3 February 2010

MistraPharma Highlights Environmental Effects of Drug Production

On January 27 the Drug Administration, the County Council, Astra Zeneca and researchers gathered to discuss the problem of emissions from pharmaceutical manufacturing plants in developing countries. The results from the Drug Administration’s investigation, made on behalf of the Government, were reported.

MistrasPharma’s program director Christina Rudén opened the seminar, which attracted about 40 people to KTH (Royal Institute of Technology in Stockholm.) Following her, Professor Joakim Larsson presented a study showing that pharmaceutical plants in India discharge massive amounts of harmful pharmaceutical substances in waste water.

Very high levels of drug residues were measured in the industrial-water discharges from treatment plants handling process water from some ninety pharmaceutical plants in the Hyderabad region. Of the products that reach the Swedish market, 74 out of 242 products surveyed contained active substances produced by factories whose waste water is processed by treatment plants.

One particular treatment plant studied released 45 kg of the antibiotic ciprofloxacin in a single day—the equivalent of five times the entire daily consumption of Sweden. The study therefore includes calculating the risk that antibiotic resistance develops and spreads worldwide creating a increasingly serious health concern for all of mankind.

AstraZeneca, like other major drug manufacturers, has outsourced a large part of its production to, among other locations, India. In the case of AstraZeneca, this is approximately 80 percent of production. The company has developed its own inspection system to monitor and control the production in low-cost countries.
“We are probably poking around a lot more in our subcontractors’ operations compared to what other pharmaceutical companies do. I think I can attest to that," says Camilla Nykvist to the newspaper Miljörapporten (The Environmental Report.) She has worked for almost a decade examining and inspecting AstraZeneca’s subcontractors. Despite her efforts there are still large quantities of medicinal substances emitted into wastewater.

“AstraZeneca is proactively working with these issues and they clearly have an ambitious inspection system, but at the same time there is clearly a weak link somewhere in the chain," says Christina Rudén.

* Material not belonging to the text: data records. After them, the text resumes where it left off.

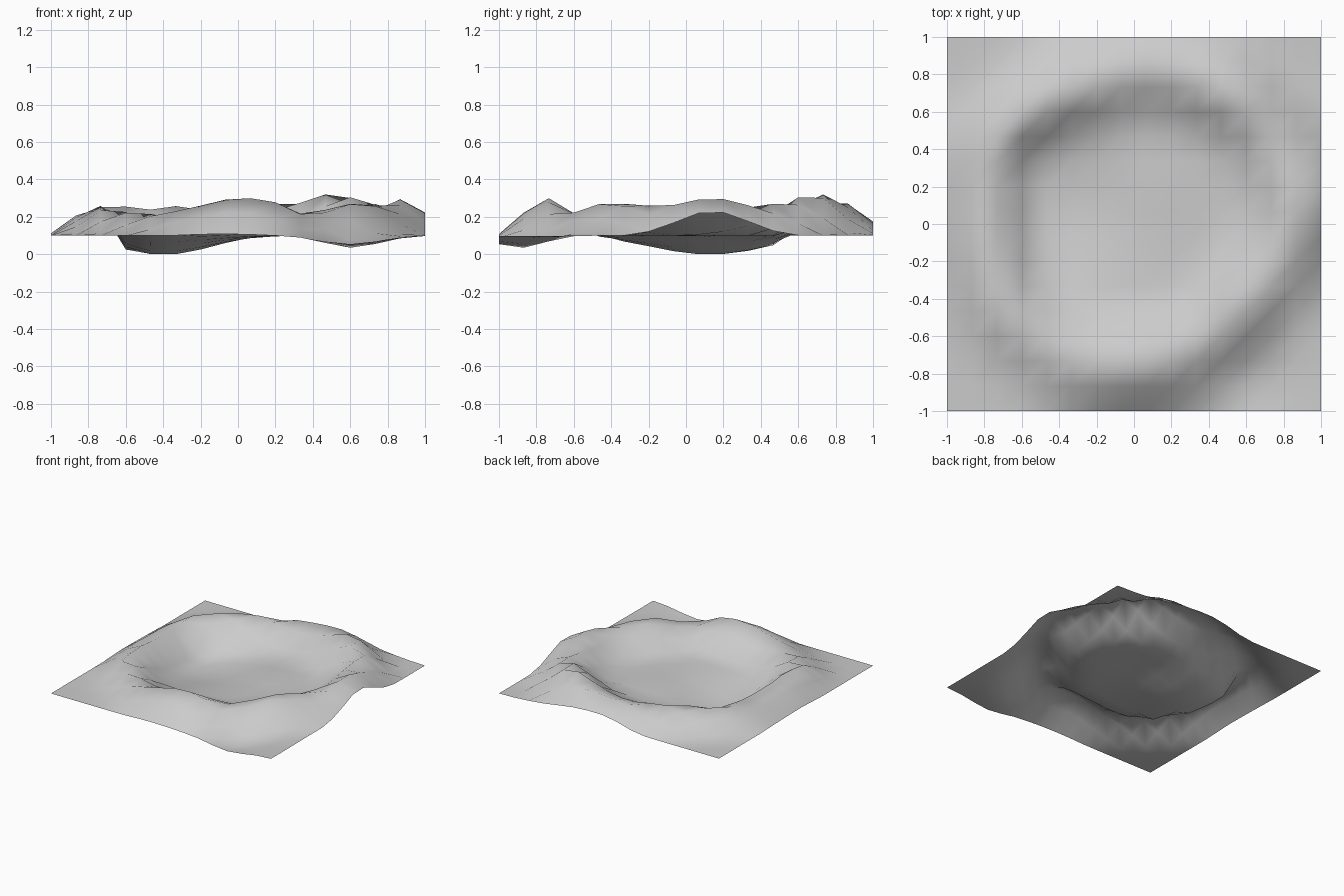
import bpy, bmesh, math
from mathutils import Vector

old = bpy.data.objects.get("Cube")
if old:
    bpy.data.objects.remove(old, do_unlink=True)

CELLS = 15
GROUND = 0.1
OUTER_WIDTH = 0.29

# Crater rim: x, y, height, width of the inner wall
RIM = [
    (.87, .1, .275, .3), (.8, .33, .26, .3), (.73, .5, .27, .3),
    (.55, .68, .33, .3), (.33, .8, .28, .33), (0, .85, .25, .33),
    (-.2, .75, .24, .25), (-.35, .7, .265, .22), (-.55, .6, .26, .2),
    (-.72, .42, .26, .16), (-.75, .1, .25, .18), (-.74, -.2, .26, .2),
    (-.68, -.45, .25, .24), (-.5, -.62, .22, .28), (-.33, -.72, .23, .32),
    (0, -.74, .31, .32), (.2, -.72, .28, .32), (.38, -.62, .22, .28),
    (.6, -.4, .29, .3), (.75, -.2, .26, .3),
]

# Soft local bumps and hollows: x, y, radius, height
BUMPS = [(.6, -.87, .22, -.065), (1, .2, .22, .04), (-.6, .33, .1, -.02),
         (.5, 1, .25, .03), (.1, .2, .15, .015)]


def smooth(t):
    t = min(max(t, 0), 1)
    return t * t * (3 - 2 * t)


def rim_at(angle):
    """Radius, height and wall width of the rim in one direction."""
    stations = sorted((math.atan2(y, x) % math.tau, math.hypot(x, y), z, w)
                      for x, y, z, w in RIM)
    first, last = stations[0], stations[-1]
    stations = ([(last[0] - math.tau, *last[1:])] + stations
                + [(first[0] + math.tau, *first[1:])])
    for a, b in zip(stations, stations[1:]):
        if a[0] <= angle <= b[0]:
            t = (angle - a[0]) / (b[0] - a[0])
            return Vector(a[1:]).lerp(Vector(b[1:]), t)


def floor_height(x, y):
    """Crater floor, sunk towards its -x side."""
    return GROUND - .105 * math.exp(-((x + .4) / .35) ** 2 - ((y - .12) / .42) ** 2)


def height(x, y):
    radius, top, wall = rim_at(math.atan2(y, x) % math.tau)
    gap = math.hypot(x, y) - radius
    if gap > 0:
        z = GROUND + (top - GROUND) * (1 - smooth(gap / OUTER_WIDTH))
    else:
        low = floor_height(x, y)
        z = low + (top - low) * (1 - smooth(-gap / wall))
    for bx, by, size, lift in BUMPS:
        z += lift * math.exp(-((x - bx) ** 2 + (y - by) ** 2) / size ** 2)
    return z


# Ground sheet with the crater pressed into it
bm = bmesh.new()
bmesh.ops.create_grid(bm, x_segments=CELLS, y_segments=CELLS, size=1)
for v in bm.verts:
    v.co.z = height(v.co.x, v.co.y)
lowest = min(v.co.z for v in bm.verts)
for v in bm.verts:
    v.co.z -= lowest
for f in bm.faces:
    f.smooth = True
mesh = bpy.data.meshes.new("crater_ground")
bm.to_mesh(mesh)
bm.free()

# Grey rock
rock = bpy.data.materials.new("grey_rock")
rock.use_nodes = True
grey = (.6, .6, .6, 1)
rock.diffuse_color = grey
rock.node_tree.nodes["Principled BSDF"].inputs["Base Color"].default_value = grey
mesh.materials.append(rock)

crater = bpy.data.objects.new("crater_ground", mesh)
bpy.context.collection.objects.link(crater)
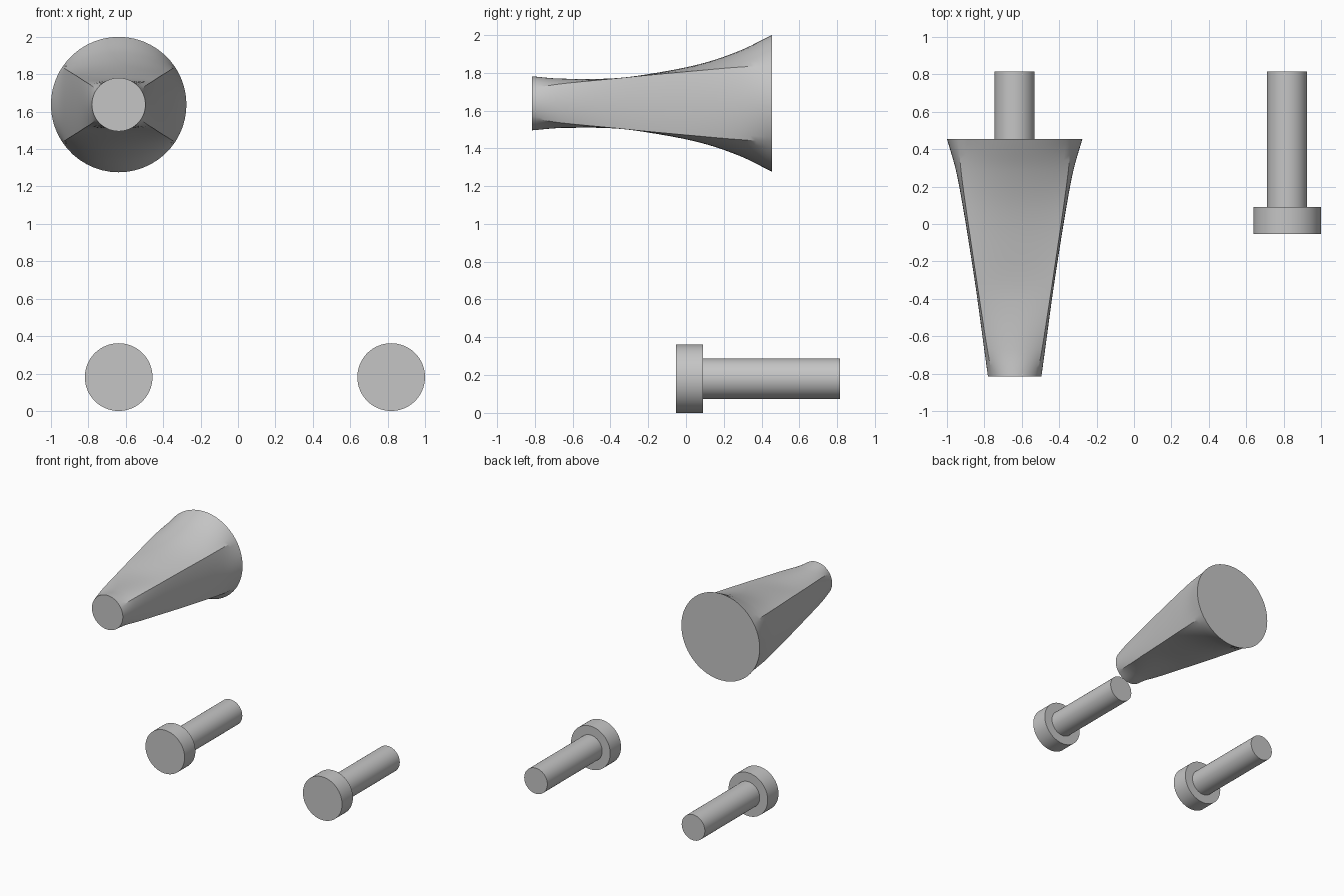
import bpy, bmesh
from math import sin, cos, tan, atan, pi

cube = bpy.data.objects.get("Cube")
if cube:
    bpy.data.objects.remove(cube, do_unlink=True)

GREY = (0.56, 0.56, 0.56, 1)
mat = bpy.data.materials.new("plain grey")
mat.use_nodes = True
mat.diffuse_color = GREY
mat.node_tree.nodes["Principled BSDF"].inputs["Base Color"].default_value = GREY


def loft(name, rings, location):
    """Skin equal-length closed rings of points and cap both ends."""
    bm = bmesh.new()
    rows = [[bm.verts.new(p) for p in ring] for ring in rings]
    n = len(rows[0])
    for a, b in zip(rows, rows[1:]):
        for i in range(n):
            j = (i + 1) % n
            bm.faces.new((a[i], a[j], b[j], b[i]))
    bm.faces.new(rows[0])
    bm.faces.new(rows[-1])
    bmesh.ops.recalc_face_normals(bm, faces=bm.faces)
    mesh = bpy.data.meshes.new(name)
    bm.to_mesh(mesh)
    bm.free()
    mesh.materials.append(mat)
    obj = bpy.data.objects.new(name, mesh)
    obj.location = location
    bpy.context.collection.objects.link(obj)
    bpy.ops.object.select_all(action='DESELECT')
    obj.select_set(True)
    bpy.context.view_layer.objects.active = obj
    bpy.ops.object.shade_smooth_by_angle(angle=0.4)
    return obj


def circle(r, y, n=64):
    return [(r * cos(2 * pi * i / n), y, r * sin(2 * pi * i / n)) for i in range(n)]


def arc(half, edge, peak, n=16):
    """Shallow arc from (-half, edge) over (0, peak), last point left out."""
    s = peak - edge
    if abs(s) < 1e-4:
        s = 1e-4
    phi = 2 * atan(s / half)
    r = half / sin(phi)
    ts = [2 * i / n - 1 for i in range(n)]
    return [(r * sin(phi * t), edge + s - r * (1 - cos(phi * t))) for t in ts]


def section(y, peak, side, cx, cz):
    """Four arcs meeting at the corners (cx, cz)."""
    top = arc(cx, cz, peak)
    right = [(v, -u) for u, v in arc(cz, cx, side)]
    half = top + right
    return [(x, y, z) for x, z in half + [(-x, -z) for x, z in half]]


def spline(keys, steps=6):
    """Smooth curve through rows of values, the first value being position."""
    def slope(i):
        a, b = keys[max(i - 1, 0)], keys[min(i + 1, len(keys) - 1)]
        return [(q - p) / (b[0] - a[0]) for p, q in zip(a, b)]
    out = []
    for i in range(len(keys) - 1):
        a, b, ma, mb = keys[i], keys[i + 1], slope(i), slope(i + 1)
        d = b[0] - a[0]
        for k in range(steps):
            t = k / steps
            out.append([p * (1 + 2 * t) * (1 - t) ** 2 + d * m * t * (1 - t) ** 2
                        + q * t * t * (3 - 2 * t) + d * w * t * t * (t - 1)
                        for p, q, m, w in zip(a, b, ma, mb)])
    return out + [list(keys[-1])]


# Flared handle: round ends, boxy middle (y, top, side, corner x, corner z)
FRONT, BACK, TILT = 0.143, 0.362, 0.585
keys = [
    (-0.815, FRONT, FRONT, FRONT * cos(TILT), FRONT * sin(TILT)),
    (-0.67, 0.131, 0.163, 0.146, 0.102),
    (-0.39, 0.132, 0.201, 0.190, 0.130),
    (-0.19, 0.156, 0.231, 0.220, 0.150),
    (0.075, 0.208, 0.274, 0.259, 0.174),
    (0.286, 0.279, 0.314, 0.287, 0.192),
    (0.455, BACK, BACK, BACK * cos(TILT), BACK * sin(TILT)),
]
loft("flared_handle", [section(*k) for k in spline(keys)], (-0.638, 0, 1.638))

# Two headed pins
for name, x in (("right_pin", -0.638), ("left_pin", 0.819)):
    profile = [(0.181, -0.053), (0.181, 0.09), (0.107, 0.09), (0.107, 0.815)]
    loft(name, [circle(r, y) for r, y in profile], (x, 0, 0.181))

The seminar ended with a panel discussion among Christina Rudén, Joakim Larsson, Charlotte Unger (the Environmental Manager at the National Drug Administration), Camilla Nykvist, Therese Olsen representing both the County Councils' Environmental Network and the Uppsala County Council. Both voluntary commitments and binding legislation at the EU level were discussed as possible response strategies.

“It was a good, constructive discussion among authorities, scientists and industry," says Christina Rudén.

Mistra Mistra